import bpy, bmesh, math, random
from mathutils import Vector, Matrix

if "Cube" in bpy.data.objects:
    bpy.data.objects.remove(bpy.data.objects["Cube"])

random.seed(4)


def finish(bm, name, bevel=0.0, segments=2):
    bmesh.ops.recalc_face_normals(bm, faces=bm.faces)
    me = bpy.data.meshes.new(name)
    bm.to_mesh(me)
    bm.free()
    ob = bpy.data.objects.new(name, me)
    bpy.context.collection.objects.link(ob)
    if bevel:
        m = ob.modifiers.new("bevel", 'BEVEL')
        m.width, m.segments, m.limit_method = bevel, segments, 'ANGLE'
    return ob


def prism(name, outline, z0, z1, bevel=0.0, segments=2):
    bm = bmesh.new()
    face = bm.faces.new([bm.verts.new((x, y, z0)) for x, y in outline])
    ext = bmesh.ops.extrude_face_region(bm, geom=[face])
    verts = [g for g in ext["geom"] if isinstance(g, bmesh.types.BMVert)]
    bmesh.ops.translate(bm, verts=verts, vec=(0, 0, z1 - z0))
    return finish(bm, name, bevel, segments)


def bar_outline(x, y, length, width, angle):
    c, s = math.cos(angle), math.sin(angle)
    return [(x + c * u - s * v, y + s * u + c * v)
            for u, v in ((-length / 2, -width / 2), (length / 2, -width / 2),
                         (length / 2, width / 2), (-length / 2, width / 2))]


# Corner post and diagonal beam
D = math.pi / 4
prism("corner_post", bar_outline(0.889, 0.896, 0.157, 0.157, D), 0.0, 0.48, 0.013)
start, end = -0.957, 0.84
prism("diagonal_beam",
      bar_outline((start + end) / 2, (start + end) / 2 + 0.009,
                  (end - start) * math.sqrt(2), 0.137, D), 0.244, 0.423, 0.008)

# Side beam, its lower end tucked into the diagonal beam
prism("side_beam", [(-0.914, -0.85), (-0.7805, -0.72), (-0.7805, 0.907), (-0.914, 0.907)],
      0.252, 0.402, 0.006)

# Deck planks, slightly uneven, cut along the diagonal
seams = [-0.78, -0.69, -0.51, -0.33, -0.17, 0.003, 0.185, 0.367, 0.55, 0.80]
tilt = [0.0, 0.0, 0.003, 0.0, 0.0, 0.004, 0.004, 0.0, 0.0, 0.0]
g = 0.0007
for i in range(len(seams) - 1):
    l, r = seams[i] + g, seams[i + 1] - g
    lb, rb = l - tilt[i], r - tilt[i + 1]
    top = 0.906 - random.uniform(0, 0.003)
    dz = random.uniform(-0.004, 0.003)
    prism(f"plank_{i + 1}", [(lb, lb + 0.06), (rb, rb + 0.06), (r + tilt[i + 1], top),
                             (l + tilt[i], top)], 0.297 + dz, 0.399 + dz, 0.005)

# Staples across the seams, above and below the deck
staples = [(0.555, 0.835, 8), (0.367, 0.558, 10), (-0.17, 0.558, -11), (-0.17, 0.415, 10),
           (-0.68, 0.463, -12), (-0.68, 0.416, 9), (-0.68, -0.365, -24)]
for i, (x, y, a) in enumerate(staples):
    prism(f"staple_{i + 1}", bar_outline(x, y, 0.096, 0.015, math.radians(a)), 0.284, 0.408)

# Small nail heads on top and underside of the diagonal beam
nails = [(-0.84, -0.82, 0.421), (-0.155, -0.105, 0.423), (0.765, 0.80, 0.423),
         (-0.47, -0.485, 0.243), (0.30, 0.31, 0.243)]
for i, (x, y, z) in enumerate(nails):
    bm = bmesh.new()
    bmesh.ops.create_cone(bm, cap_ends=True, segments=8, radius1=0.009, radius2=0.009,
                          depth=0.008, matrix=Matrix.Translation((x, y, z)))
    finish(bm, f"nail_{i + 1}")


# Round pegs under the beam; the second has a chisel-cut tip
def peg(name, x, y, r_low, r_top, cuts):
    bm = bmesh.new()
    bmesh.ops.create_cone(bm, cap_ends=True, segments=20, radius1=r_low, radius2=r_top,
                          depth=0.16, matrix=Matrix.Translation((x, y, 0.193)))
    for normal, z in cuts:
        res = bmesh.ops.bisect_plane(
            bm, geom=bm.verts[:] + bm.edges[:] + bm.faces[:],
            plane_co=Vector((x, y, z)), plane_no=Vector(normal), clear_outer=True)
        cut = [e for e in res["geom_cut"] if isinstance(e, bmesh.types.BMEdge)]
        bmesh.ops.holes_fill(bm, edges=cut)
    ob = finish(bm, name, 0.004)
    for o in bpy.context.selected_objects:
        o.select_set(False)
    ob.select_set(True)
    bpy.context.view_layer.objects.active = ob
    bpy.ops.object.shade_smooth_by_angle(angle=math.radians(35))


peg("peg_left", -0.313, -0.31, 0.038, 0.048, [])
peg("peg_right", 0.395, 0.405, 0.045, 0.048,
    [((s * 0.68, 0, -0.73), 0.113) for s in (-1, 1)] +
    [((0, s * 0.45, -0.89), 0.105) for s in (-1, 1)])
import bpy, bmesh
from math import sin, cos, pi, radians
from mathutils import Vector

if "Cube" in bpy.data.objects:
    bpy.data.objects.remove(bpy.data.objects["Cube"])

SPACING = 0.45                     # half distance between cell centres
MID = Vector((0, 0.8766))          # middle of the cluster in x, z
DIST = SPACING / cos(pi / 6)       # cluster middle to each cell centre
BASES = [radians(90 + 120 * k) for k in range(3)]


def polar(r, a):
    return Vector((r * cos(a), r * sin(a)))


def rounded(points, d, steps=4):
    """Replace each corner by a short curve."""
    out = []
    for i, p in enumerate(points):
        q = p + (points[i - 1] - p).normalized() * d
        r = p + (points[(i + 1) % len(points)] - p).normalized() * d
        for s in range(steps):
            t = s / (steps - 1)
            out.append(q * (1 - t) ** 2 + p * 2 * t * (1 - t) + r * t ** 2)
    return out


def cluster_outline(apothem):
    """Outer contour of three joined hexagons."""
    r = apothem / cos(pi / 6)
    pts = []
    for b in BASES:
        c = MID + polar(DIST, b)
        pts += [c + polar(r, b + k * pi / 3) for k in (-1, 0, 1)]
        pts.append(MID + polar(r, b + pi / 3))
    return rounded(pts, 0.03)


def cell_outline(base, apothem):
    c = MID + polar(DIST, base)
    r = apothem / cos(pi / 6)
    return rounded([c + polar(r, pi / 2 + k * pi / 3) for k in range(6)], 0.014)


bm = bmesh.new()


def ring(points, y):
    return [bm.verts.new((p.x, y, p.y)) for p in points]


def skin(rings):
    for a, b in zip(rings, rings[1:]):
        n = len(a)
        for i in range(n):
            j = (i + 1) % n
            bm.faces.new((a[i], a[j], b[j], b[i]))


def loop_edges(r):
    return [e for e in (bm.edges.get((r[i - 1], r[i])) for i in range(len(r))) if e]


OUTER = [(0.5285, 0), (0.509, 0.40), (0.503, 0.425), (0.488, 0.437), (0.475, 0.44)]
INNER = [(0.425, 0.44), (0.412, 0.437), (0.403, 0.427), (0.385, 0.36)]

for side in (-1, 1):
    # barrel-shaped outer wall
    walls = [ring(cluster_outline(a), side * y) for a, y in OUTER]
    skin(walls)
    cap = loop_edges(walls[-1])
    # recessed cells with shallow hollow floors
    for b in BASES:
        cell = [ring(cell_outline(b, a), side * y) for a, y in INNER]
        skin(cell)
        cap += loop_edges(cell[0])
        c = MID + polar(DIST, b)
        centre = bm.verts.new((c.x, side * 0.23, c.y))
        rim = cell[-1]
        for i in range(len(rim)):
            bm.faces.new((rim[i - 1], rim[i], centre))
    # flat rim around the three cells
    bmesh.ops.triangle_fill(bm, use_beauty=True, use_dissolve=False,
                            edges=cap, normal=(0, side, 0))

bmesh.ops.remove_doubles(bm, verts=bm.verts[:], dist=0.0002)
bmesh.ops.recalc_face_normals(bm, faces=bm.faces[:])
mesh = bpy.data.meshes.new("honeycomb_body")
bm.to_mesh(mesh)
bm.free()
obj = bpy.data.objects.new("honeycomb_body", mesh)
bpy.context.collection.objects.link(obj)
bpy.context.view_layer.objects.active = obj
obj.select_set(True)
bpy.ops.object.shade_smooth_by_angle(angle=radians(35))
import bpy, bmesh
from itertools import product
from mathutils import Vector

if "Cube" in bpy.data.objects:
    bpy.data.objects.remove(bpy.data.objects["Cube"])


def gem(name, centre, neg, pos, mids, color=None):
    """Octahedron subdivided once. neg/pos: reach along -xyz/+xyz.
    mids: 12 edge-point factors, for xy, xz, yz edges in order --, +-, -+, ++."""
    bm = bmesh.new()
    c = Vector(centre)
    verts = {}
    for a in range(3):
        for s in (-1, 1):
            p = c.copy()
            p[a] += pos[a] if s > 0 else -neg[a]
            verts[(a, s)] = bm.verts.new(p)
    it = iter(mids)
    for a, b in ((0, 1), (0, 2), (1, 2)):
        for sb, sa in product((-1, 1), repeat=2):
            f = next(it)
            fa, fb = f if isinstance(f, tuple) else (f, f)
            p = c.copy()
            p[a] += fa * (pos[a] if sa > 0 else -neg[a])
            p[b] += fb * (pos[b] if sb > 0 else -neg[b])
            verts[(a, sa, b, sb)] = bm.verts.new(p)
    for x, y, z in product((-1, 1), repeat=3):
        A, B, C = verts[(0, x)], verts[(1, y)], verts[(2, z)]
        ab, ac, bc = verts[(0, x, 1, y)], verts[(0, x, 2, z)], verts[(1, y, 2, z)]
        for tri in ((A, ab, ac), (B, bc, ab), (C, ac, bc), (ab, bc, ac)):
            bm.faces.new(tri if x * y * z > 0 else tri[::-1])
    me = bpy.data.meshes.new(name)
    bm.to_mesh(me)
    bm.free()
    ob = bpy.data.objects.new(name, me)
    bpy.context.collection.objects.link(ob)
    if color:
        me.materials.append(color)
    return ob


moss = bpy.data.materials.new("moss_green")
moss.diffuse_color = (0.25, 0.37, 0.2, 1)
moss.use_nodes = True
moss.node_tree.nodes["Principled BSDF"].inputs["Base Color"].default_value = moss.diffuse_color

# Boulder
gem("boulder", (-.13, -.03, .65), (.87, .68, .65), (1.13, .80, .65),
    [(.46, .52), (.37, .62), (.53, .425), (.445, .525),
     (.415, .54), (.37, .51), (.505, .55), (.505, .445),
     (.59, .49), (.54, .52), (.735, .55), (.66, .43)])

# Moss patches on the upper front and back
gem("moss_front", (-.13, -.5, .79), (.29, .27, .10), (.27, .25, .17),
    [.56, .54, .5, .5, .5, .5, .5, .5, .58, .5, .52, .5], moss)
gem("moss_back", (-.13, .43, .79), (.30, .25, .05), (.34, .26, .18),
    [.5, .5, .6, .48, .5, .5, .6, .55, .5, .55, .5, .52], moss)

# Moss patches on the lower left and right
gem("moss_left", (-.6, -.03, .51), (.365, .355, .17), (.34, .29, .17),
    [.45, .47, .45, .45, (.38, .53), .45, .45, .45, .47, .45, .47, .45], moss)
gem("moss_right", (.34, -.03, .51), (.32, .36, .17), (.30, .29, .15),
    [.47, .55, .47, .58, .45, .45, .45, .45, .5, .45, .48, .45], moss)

:: Aim of the exercise ::
Scan the listing above for the line that has "(length / 2, width", then copy exactly from that line through the line that has "0.06), (rb, rb".

:: Task solution ::
                         (length / 2, width / 2), (-length / 2, width / 2))]


# Corner post and diagonal beam
D = math.pi / 4
prism("corner_post", bar_outline(0.889, 0.896, 0.157, 0.157, D), 0.0, 0.48, 0.013)
start, end = -0.957, 0.84
prism("diagonal_beam",
      bar_outline((start + end) / 2, (start + end) / 2 + 0.009,
                  (end - start) * math.sqrt(2), 0.137, D), 0.244, 0.423, 0.008)

# Side beam, its lower end tucked into the diagonal beam
prism("side_beam", [(-0.914, -0.85), (-0.7805, -0.72), (-0.7805, 0.907), (-0.914, 0.907)],
      0.252, 0.402, 0.006)

# Deck planks, slightly uneven, cut along the diagonal
seams = [-0.78, -0.69, -0.51, -0.33, -0.17, 0.003, 0.185, 0.367, 0.55, 0.80]
tilt = [0.0, 0.0, 0.003, 0.0, 0.0, 0.004, 0.004, 0.0, 0.0, 0.0]
g = 0.0007
for i in range(len(seams) - 1):
    l, r = seams[i] + g, seams[i + 1] - g
    lb, rb = l - tilt[i], r - tilt[i + 1]
    top = 0.906 - random.uniform(0, 0.003)
    dz = random.uniform(-0.004, 0.003)
    prism(f"plank_{i + 1}", [(lb, lb + 0.06), (rb, rb + 0.06), (r + tilt[i + 1], top),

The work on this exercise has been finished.